AGFC produces handbook to help with eradication efforts against feral hogs
Thanks to a grant from the United States Department of Agriculture’s Natural Resources Conservation Service to the Arkansas Feral Hog Eradication Task Force, landowners will have more knowledge available than ever before in their fight against feral hogs.
Last week, the Arkansas Department of Agriculture announced the release of the newly created Arkansas Feral Hog Handbook, a guide to resources available in Arkansas to assist with feral hog control and eradication.
“The Arkansas Feral Hog Eradication Task Force is made up of many state and federal agencies and nongovernmental organizations working together to fight this major issue,” said Chris Colclasure, deputy director of the Arkansas Game and Fish Commission. “Each year, we hear about the impact that feral hogs have on different people, from recreational hunters to landowners, to farmers and timber production. And it’s going to take everyone working in a coordinated manner on private and public land to make progress against this threat.”
The handbook includes contact information, websites, and brief explanations of the resources offered by state and federal agencies and other entities.
“The Arkansas Feral Hog Handbook was made possible through a grant funded by the United States Department of Agriculture’s Natural Resources Conservation Service. We appreciate their partnership and the information provided by other Feral Hog Eradication Task Force members to make the handbook a comprehensive educational resource for Arkansans,” said Arkansas Secretary of Agriculture Wes Ward.
The handbook contains information on the Arkansas Feral Hog Eradication Task Force, feral hog reporting, a summary of the USDA Feral Swine Pilot Program, state laws and rules regarding feral hogs, and other resources with information about feral hogs and the damage they cause.
“The handbook was created to provide a brief overview of feral hog issues as well as provide information resources available to landowners,” said J.P. Fairhead, Feral Hog Program Coordinator at the Arkansas Department of Agriculture. “We want the handbook to increase public awareness of the issues related to feral hogs and highlight the collaborative efforts of Arkansas Feral Hog Eradication Task Force members across the state.”

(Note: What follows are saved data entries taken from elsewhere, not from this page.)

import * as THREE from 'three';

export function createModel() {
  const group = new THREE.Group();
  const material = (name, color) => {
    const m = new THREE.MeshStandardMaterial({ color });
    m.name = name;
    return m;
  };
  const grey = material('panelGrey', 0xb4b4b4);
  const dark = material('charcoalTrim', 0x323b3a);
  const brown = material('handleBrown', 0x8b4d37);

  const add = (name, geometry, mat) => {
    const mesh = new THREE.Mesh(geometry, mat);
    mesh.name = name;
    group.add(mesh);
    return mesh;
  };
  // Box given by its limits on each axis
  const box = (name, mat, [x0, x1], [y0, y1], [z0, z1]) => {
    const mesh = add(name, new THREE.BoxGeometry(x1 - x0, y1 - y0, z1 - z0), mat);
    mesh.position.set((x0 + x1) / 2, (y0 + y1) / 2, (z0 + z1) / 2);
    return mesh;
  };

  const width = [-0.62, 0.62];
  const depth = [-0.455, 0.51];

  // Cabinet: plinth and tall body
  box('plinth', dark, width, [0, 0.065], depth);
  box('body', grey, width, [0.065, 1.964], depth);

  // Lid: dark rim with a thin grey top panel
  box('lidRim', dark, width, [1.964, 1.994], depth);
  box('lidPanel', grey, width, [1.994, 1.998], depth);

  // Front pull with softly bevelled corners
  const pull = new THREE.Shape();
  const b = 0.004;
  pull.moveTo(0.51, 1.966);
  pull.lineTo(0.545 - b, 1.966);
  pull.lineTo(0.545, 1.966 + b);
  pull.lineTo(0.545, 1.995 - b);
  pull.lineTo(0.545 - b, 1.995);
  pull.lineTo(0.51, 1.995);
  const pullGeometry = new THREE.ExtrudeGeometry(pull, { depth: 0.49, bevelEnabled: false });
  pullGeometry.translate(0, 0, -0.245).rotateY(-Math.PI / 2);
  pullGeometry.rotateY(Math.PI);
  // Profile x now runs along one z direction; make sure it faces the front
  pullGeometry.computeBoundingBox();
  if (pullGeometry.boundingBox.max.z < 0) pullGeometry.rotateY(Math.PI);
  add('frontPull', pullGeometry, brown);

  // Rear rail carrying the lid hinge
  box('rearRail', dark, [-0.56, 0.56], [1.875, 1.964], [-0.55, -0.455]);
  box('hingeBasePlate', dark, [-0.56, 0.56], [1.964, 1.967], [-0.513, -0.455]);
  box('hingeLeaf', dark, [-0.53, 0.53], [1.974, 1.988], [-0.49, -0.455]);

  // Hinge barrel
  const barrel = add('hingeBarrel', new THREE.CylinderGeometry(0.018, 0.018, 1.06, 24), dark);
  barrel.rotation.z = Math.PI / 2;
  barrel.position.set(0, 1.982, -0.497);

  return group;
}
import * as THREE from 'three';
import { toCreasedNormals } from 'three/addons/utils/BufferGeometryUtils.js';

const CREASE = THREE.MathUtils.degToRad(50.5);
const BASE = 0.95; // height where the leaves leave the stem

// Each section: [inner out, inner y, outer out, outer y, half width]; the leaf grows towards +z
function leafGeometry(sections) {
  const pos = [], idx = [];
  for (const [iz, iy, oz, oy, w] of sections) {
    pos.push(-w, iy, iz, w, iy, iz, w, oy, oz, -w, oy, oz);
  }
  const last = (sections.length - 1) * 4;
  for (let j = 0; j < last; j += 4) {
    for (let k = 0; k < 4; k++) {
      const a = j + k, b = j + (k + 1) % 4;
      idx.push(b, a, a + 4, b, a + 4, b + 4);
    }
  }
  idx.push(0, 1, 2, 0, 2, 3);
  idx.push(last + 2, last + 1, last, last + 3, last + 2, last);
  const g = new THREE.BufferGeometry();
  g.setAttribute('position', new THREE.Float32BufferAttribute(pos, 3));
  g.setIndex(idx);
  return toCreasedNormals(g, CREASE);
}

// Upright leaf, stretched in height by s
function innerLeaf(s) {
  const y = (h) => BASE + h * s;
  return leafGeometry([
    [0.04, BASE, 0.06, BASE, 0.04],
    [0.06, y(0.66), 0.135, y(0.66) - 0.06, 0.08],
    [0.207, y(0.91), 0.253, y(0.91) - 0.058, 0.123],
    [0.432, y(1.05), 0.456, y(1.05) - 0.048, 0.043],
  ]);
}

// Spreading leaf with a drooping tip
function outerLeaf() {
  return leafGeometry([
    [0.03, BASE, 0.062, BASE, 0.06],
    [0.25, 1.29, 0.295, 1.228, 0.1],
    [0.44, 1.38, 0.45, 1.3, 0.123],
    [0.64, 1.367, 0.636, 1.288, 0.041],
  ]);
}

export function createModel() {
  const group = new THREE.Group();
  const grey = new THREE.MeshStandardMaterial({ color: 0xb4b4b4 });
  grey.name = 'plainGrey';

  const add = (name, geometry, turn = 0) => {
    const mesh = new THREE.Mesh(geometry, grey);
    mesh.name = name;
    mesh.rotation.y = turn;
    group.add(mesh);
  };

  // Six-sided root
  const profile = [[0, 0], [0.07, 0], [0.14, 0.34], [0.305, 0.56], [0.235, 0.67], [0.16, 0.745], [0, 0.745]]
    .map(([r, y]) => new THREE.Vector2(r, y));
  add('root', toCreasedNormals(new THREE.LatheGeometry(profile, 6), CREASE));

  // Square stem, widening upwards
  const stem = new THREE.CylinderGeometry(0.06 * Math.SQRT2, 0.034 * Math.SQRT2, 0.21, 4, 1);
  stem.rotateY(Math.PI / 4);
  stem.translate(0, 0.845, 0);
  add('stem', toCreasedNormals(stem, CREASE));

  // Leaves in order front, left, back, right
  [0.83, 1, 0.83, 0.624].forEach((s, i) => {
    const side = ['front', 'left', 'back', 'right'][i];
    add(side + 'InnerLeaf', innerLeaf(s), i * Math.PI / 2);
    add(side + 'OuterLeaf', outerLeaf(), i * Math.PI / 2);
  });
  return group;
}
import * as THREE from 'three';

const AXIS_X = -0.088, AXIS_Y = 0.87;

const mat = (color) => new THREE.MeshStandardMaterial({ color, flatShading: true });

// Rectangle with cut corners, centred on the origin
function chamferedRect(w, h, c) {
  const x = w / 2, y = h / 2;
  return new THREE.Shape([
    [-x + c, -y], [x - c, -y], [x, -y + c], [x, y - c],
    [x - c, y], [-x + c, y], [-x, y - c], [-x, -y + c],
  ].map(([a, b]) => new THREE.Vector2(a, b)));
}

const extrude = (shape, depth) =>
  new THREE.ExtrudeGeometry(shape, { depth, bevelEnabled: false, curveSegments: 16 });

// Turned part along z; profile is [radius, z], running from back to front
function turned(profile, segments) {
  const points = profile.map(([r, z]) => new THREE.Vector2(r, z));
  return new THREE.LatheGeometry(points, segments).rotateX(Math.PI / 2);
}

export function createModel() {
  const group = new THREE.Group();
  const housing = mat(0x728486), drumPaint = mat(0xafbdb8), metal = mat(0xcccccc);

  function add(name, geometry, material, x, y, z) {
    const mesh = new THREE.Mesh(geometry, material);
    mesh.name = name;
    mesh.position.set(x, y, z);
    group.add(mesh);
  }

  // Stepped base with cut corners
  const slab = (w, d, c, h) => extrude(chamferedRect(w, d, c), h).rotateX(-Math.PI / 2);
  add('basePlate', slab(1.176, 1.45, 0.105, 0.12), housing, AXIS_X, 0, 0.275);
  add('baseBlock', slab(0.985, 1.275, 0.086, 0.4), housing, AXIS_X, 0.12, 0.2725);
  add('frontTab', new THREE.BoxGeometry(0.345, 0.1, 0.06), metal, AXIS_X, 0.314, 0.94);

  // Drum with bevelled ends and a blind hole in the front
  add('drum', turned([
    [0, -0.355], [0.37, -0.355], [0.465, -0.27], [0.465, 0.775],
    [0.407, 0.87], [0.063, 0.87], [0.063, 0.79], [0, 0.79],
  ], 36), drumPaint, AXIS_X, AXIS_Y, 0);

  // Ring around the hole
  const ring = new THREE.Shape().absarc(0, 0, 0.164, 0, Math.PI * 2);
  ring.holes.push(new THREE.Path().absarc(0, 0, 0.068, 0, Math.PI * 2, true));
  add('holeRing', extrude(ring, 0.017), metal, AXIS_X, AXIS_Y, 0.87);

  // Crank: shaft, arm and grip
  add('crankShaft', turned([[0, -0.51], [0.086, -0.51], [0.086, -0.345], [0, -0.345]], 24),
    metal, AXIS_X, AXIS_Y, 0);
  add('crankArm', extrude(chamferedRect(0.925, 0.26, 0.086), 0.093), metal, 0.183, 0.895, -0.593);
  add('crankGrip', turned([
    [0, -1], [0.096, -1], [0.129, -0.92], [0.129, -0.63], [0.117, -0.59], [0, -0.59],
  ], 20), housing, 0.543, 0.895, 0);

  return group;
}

Feral hogs are a non-native, invasive species that present a significant risk to human and livestock health, agriculture, and natural resources. In Arkansas, damage from feral hogs is estimated at $19 million annually.